Characterizing Magnetoencephalographic Spike Sources in Children with Tuberous Sclerosis Complex


Address correspondence and reprint requests to Dr. H. Otsubo, Division of Neurology, Department of Pediatrics, The Hospital for Sick Children, 555 University Avenue, Toronto, Ontario, Canada. E-mail:


Summary: Purpose: Tuberous sclerosis complex (TSC) often causes medically intractable seizures. Magnetoencephalography (MEG) localizes epileptiform discharges. To evaluate the use of MEG spike sources (MEGSSs) for localizing epileptic zones in TSC patients, we characterized MEGSSs and correlated them to EEG and magnetic resonance imaging (MRI) results.

Methods: We analyzed data from seven children who underwent prolonged video-EEG, MEG, and MRI. We classified MEGSSs as clusters (six or more spike sources, ≤1 cm between sources) and scatters (fewer than six spike sources regardless of distance between sources; sources with >1 cm between sources regardless of number of sources).

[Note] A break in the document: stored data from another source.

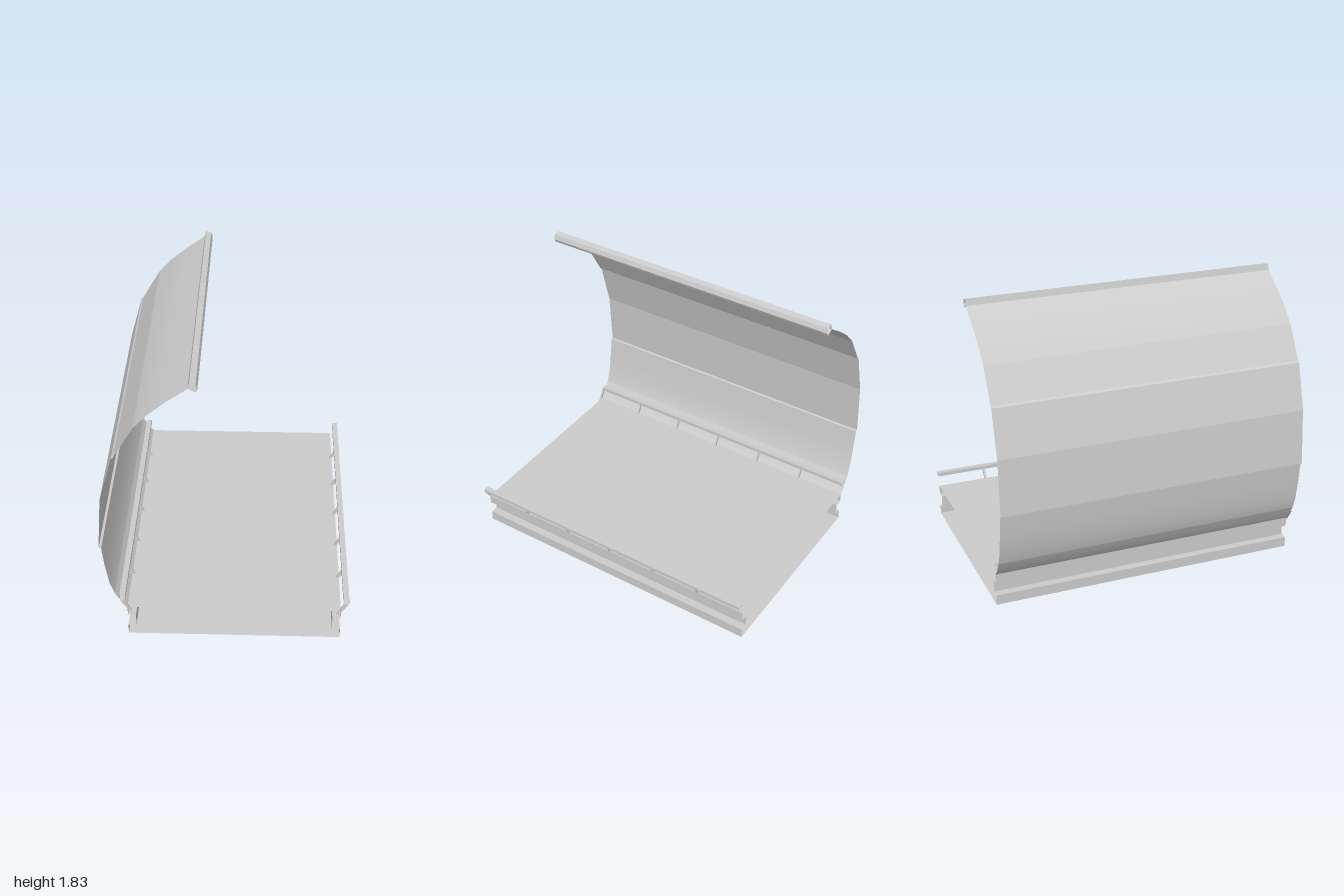
import * as THREE from 'three';

const BACK = -1, FRONT = 0.986, CENTRE = 0.053;
const material = new THREE.MeshStandardMaterial({ color: 0xcccccc, side: THREE.DoubleSide });

// Open sheet: a profile in x, y swept along z, with smooth or sharp folds
function sheet(name, points, smooth = false) {
  const position = [], index = [];
  for (const [x, y] of points) position.push(x, y, BACK, x, y, FRONT);
  for (let i = 0; i < points.length - 1; i++) {
    const a = i * 2;
    index.push(a, a + 2, a + 1, a + 1, a + 2, a + 3);
  }
  let geometry = new THREE.BufferGeometry();
  geometry.setAttribute('position', new THREE.Float32BufferAttribute(position, 3));
  geometry.setIndex(index);
  if (!smooth) geometry = geometry.toNonIndexed();
  geometry.computeVertexNormals();
  const mesh = new THREE.Mesh(geometry, material);
  mesh.name = name;
  return mesh;
}

// Points given as distance from the corridor centre, placed on one side
const onSide = (points, side) => points.map(([d, y]) => [CENTRE + side * d, y]);

export function createModel() {
  const group = new THREE.Group();

  // Hollow floor deck, open at both ends, with a groove along each side
  const edge = [[0.655, 0], [0.655, 0.065], [0.605, 0.065], [0.605, 0.15], [0.655, 0.15], [0.655, 0.21]];
  const right = onSide(edge, 1);
  const left = onSide(edge, -1).reverse();
  group.add(sheet('floorDeck', [...right, ...left, right[0]]));

  // Handrails and slanted struts on both sides
  const rail = [[0.667, 0.275], [0.702, 0.275], [0.702, 0.3], [0.667, 0.3], [0.667, 0.275]];
  const strut = [[0.628, 0.195], [0.645, 0.195], [0.697, 0.275], [0.672, 0.275]];
  for (const side of [1, -1]) {
    const label = side > 0 ? 'left' : 'right';
    group.add(sheet(label + 'Rail', onSide(rail, side)));
    const shape = new THREE.Shape(onSide(strut, side).map(([x, y]) => new THREE.Vector2(x, y)));
    const geometry = new THREE.ExtrudeGeometry(shape, { depth: 0.014, bevelEnabled: false });
    for (let i = 0; i < 6; i++) {
      const mesh = new THREE.Mesh(geometry, material);
      mesh.name = label + 'Strut';
      mesh.position.z = 0.986 - i * 0.333;
      group.add(mesh);
    }
  }

  // Curved wall in panels that step slightly at the joints
  group.add(
    sheet('wallFoot', [[-0.602, 0.21], [-0.635, 0.25], [-0.675, 0.32]], true),
    sheet('lowerWallPanel', [[-0.675, 0.32], [-0.702, 0.395], [-0.725, 0.53], [-0.74, 0.665]], true),
    sheet('lowerJoint', [[-0.74, 0.665], [-0.755, 0.668]]),
    sheet('middleWallPanels', [[-0.755, 0.668], [-0.73, 1.02], [-0.65, 1.31]]),
    sheet('middleJoint', [[-0.65, 1.31], [-0.637, 1.32]]),
    sheet('upperWallPanel', [[-0.637, 1.32], [-0.525, 1.51]]),
    sheet('upperJoint', [[-0.525, 1.51], [-0.515, 1.525]]),
    sheet('roofPanel', [[-0.515, 1.525], [-0.43, 1.615], [-0.325, 1.7], [-0.205, 1.785]], true),
  );

  // Hollow lip along the top edge
  group.add(sheet('topLip', [
    [-0.205, 1.785], [-0.195, 1.825], [-0.16, 1.815], [-0.15, 1.785], [-0.16, 1.765], [-0.205, 1.785],
  ]));

  return group;
}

Results: A single, unilateral cluster with additional scatters occurred in two patients; these predominantly lateralized dipoles correlated to prominent tubers on MRI and ictal/interictal EEG zones. Bilateral clusters with scatters existed in two patients; cluster locations partly overlapped multiple prominent tubers. These patients also had bilateral or diffuse interictal discharges, bilateral or generalized seizures, and changing seizure types and EEG findings. Only bilateral scatters occurred in three patients; scatters partly overlapped EEG interictal/ictal-onset regions; one patient had coexisting generalized seizures. In one patient with equally bilateral scatters, scatters overlapped a prominent tuber and interictal/ictal-onset zones in the right frontal region.

Conclusions: MEG contributes to information from EEG and MRI for localizing epileptogenic zones in children with TSC. A single cluster with scatters in a unilateral hemisphere predicts a primary epileptogenic zone or hemisphere; bilateral or multiple clusters indicate bilateral primary or potential epileptogenic zones; and bilateral scatters without clusters may indicate epileptogenic zones that are hidden within extensive areas of scattered MEGSSs.